### [Task goal]
What you return should be the complete listing, unchanged, with no pictures in it.

*** Opening Records for this task ***

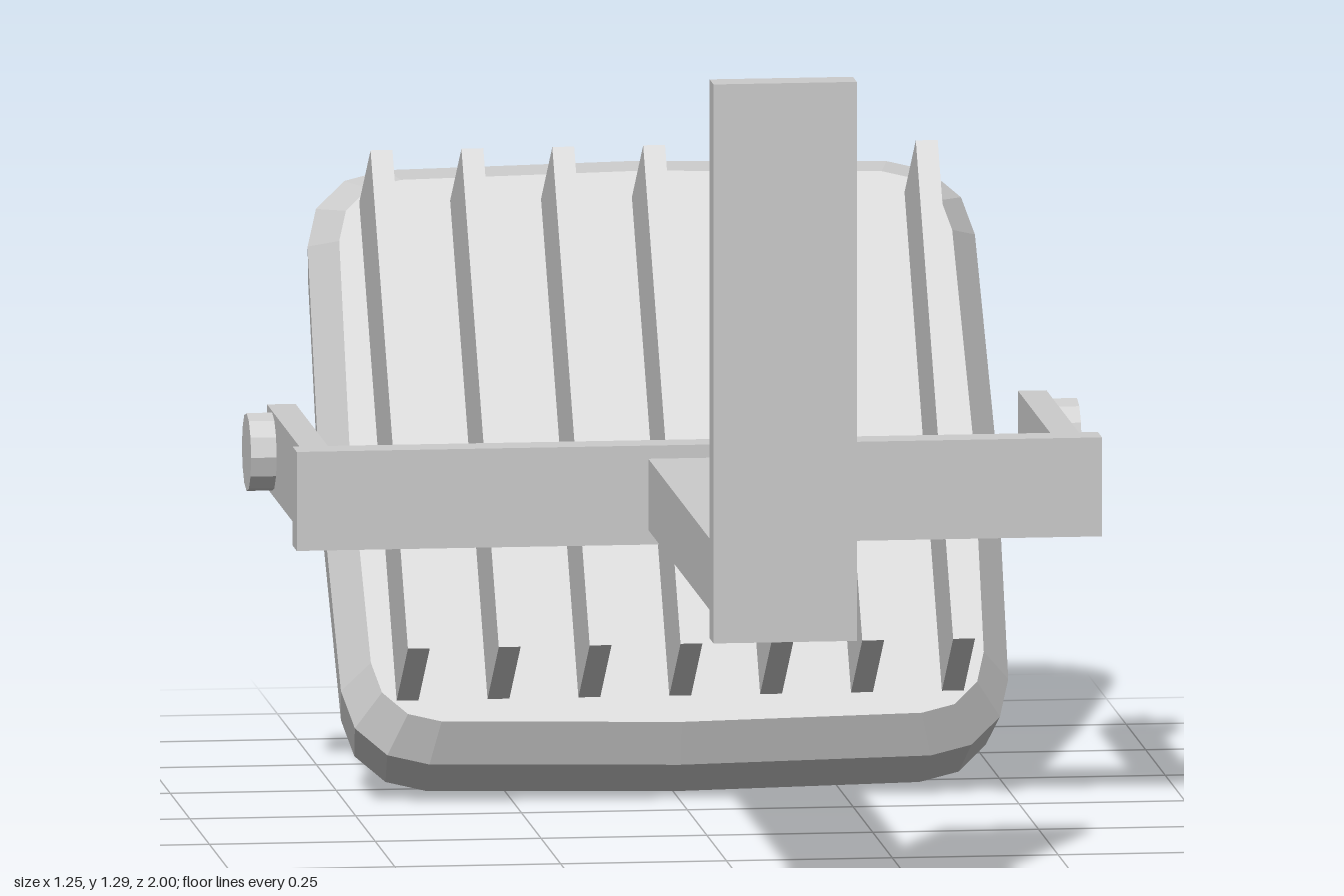
import * as THREE from 'three';

const metal = new THREE.MeshStandardMaterial({ color: 0xcccccc });
metal.name = 'lightGreyMetal';

function add(parent, name, geometry, x = 0, y = 0, z = 0) {
  const mesh = new THREE.Mesh(geometry, metal);
  mesh.name = name;
  mesh.position.set(x, y, z);
  parent.add(mesh);
  return mesh;
}

// box given by its lower and upper corners
function block(parent, name, a, b) {
  const size = a.map((v, i) => b[i] - v);
  const mid = a.map((v, i) => (v + b[i]) / 2);
  return add(parent, name, new THREE.BoxGeometry(...size), ...mid);
}

// rounded rectangle with slightly bowed sides, counter-clockwise
function outline(hx, hy, r, z) {
  const points = [];
  const bow = 0.008;
  const corners = [[1, 1], [-1, 1], [-1, -1], [1, -1]];
  const middles = [[0, hy + bow], [-hx - bow, 0], [0, -hy - bow], [hx + bow, 0]];
  corners.forEach(([sx, sy], c) => {
    for (let i = 0; i <= 3; i++) {
      const a = (c + i / 3) * Math.PI / 2;
      points.push([sx * (hx - r) + r * Math.cos(a), sy * (hy - r) + r * Math.sin(a), z]);
    }
    points.push([...middles[c], z]);
  });
  return points;
}

// flat-faced skin over stacked cross-sections, closed at both ends
function loft(rings) {
  const out = [];
  const tri = (a, b, c) => out.push(...a, ...b, ...c);
  const n = rings[0].length;
  for (let k = 0; k < rings.length - 1; k++) {
    for (let i = 0; i < n; i++) {
      const j = (i + 1) % n;
      const a = rings[k][i], b = rings[k][j], c = rings[k + 1][j], d = rings[k + 1][i];
      tri(a, b, c);
      tri(a, c, d);
    }
  }
  const first = rings[0], last = rings[rings.length - 1];
  for (let i = 0; i < n; i++) {
    const j = (i + 1) % n;
    tri([0, 0, first[0][2]], first[j], first[i]);
    tri([0, 0, last[0][2]], last[i], last[j]);
  }
  const g = new THREE.BufferGeometry();
  g.setAttribute('position', new THREE.Float32BufferAttribute(out, 3));
  g.computeVertexNormals();
  return g;
}

export function createModel() {
  const model = new THREE.Group();
  model.name = 'floodlight';

  // wall mount and boom
  block(model, 'wallPlate', [-0.108, 0.45, 0.95], [0.108, 1.297, 1]);
  block(model, 'boom', [-0.077, 0.452, -0.096], [0.077, 0.56, 0.95]);

  // yoke
  block(model, 'crossbar', [-0.607, 0.43, -0.148], [0.607, 0.58, -0.095]);
  for (const side of [-1, 1]) {
    const label = side > 0 ? 'left' : 'right';
    add(model, label + 'Arm', new THREE.BoxGeometry(0.043, 0.127, 0.492), side * 0.566, 0.504, -0.394);
    const bolt = new THREE.CylinderGeometry(0.059, 0.059, 0.04, 12).toNonIndexed();
    bolt.computeVertexNormals();
    add(model, label + 'Bolt', bolt, side * 0.606, 0.506, -0.576).rotation.z = Math.PI / 2;
  }

  // tilted lamp head, local +z is the finned back
  const head = new THREE.Group();
  head.name = 'lampHead';
  head.position.set(0, 0.505, -0.576);
  head.rotation.x = -35 * Math.PI / 180;
  model.add(head);

  add(head, 'housing', loft([
    outline(0.492, 0.486, 0.12, -0.17),
    outline(0.503, 0.496, 0.125, -0.06),
    outline(0.462, 0.452, 0.1, -0.004),
  ]));
  block(head, 'lens', [-0.428, -0.428, -0.182], [0.428, 0.428, -0.165]);

  // cooling fins
  for (let i = -3; i <= 3; i++) {
    add(head, 'coolingFin', new THREE.BoxGeometry(0.033, 0.832, 0.182), i * 0.137, 0, 0.081);
  }
  return model;
}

*** Closing Records for this task ***

### [Answer to the exercise]
import * as THREE from 'three';

const metal = new THREE.MeshStandardMaterial({ color: 0xcccccc });
metal.name = 'lightGreyMetal';

function add(parent, name, geometry, x = 0, y = 0, z = 0) {
  const mesh = new THREE.Mesh(geometry, metal);
  mesh.name = name;
  mesh.position.set(x, y, z);
  parent.add(mesh);
  return mesh;
}

// box given by its lower and upper corners
function block(parent, name, a, b) {
  const size = a.map((v, i) => b[i] - v);
  const mid = a.map((v, i) => (v + b[i]) / 2);
  return add(parent, name, new THREE.BoxGeometry(...size), ...mid);
}

// rounded rectangle with slightly bowed sides, counter-clockwise
function outline(hx, hy, r, z) {
  const points = [];
  const bow = 0.008;
  const corners = [[1, 1], [-1, 1], [-1, -1], [1, -1]];
  const middles = [[0, hy + bow], [-hx - bow, 0], [0, -hy - bow], [hx + bow, 0]];
  corners.forEach(([sx, sy], c) => {
    for (let i = 0; i <= 3; i++) {
      const a = (c + i / 3) * Math.PI / 2;
      points.push([sx * (hx - r) + r * Math.cos(a), sy * (hy - r) + r * Math.sin(a), z]);
    }
    points.push([...middles[c], z]);
  });
  return points;
}

// flat-faced skin over stacked cross-sections, closed at both ends
function loft(rings) {
  const out = [];
  const tri = (a, b, c) => out.push(...a, ...b, ...c);
  const n = rings[0].length;
  for (let k = 0; k < rings.length - 1; k++) {
    for (let i = 0; i < n; i++) {
      const j = (i + 1) % n;
      const a = rings[k][i], b = rings[k][j], c = rings[k + 1][j], d = rings[k + 1][i];
      tri(a, b, c);
      tri(a, c, d);
    }
  }
  const first = rings[0], last = rings[rings.length - 1];
  for (let i = 0; i < n; i++) {
    const j = (i + 1) % n;
    tri([0, 0, first[0][2]], first[j], first[i]);
    tri([0, 0, last[0][2]], last[i], last[j]);
  }
  const g = new THREE.BufferGeometry();
  g.setAttribute('position', new THREE.Float32BufferAttribute(out, 3));
  g.computeVertexNormals();
  return g;
}

export function createModel() {
  const model = new THREE.Group();
  model.name = 'floodlight';

  // wall mount and boom
  block(model, 'wallPlate', [-0.108, 0.45, 0.95], [0.108, 1.297, 1]);
  block(model, 'boom', [-0.077, 0.452, -0.096], [0.077, 0.56, 0.95]);

  // yoke
  block(model, 'crossbar', [-0.607, 0.43, -0.148], [0.607, 0.58, -0.095]);
  for (const side of [-1, 1]) {
    const label = side > 0 ? 'left' : 'right';
    add(model, label + 'Arm', new THREE.BoxGeometry(0.043, 0.127, 0.492), side * 0.566, 0.504, -0.394);
    const bolt = new THREE.CylinderGeometry(0.059, 0.059, 0.04, 12).toNonIndexed();
    bolt.computeVertexNormals();
    add(model, label + 'Bolt', bolt, side * 0.606, 0.506, -0.576).rotation.z = Math.PI / 2;
  }

  // tilted lamp head, local +z is the finned back
  const head = new THREE.Group();
  head.name = 'lampHead';
  head.position.set(0, 0.505, -0.576);
  head.rotation.x = -35 * Math.PI / 180;
  model.add(head);

  add(head, 'housing', loft([
    outline(0.492, 0.486, 0.12, -0.17),
    outline(0.503, 0.496, 0.125, -0.06),
    outline(0.462, 0.452, 0.1, -0.004),
  ]));
  block(head, 'lens', [-0.428, -0.428, -0.182], [0.428, 0.428, -0.165]);

  // cooling fins
  for (let i = -3; i <= 3; i++) {
    add(head, 'coolingFin', new THREE.BoxGeometry(0.033, 0.832, 0.182), i * 0.137, 0, 0.081);
  }
  return model;
}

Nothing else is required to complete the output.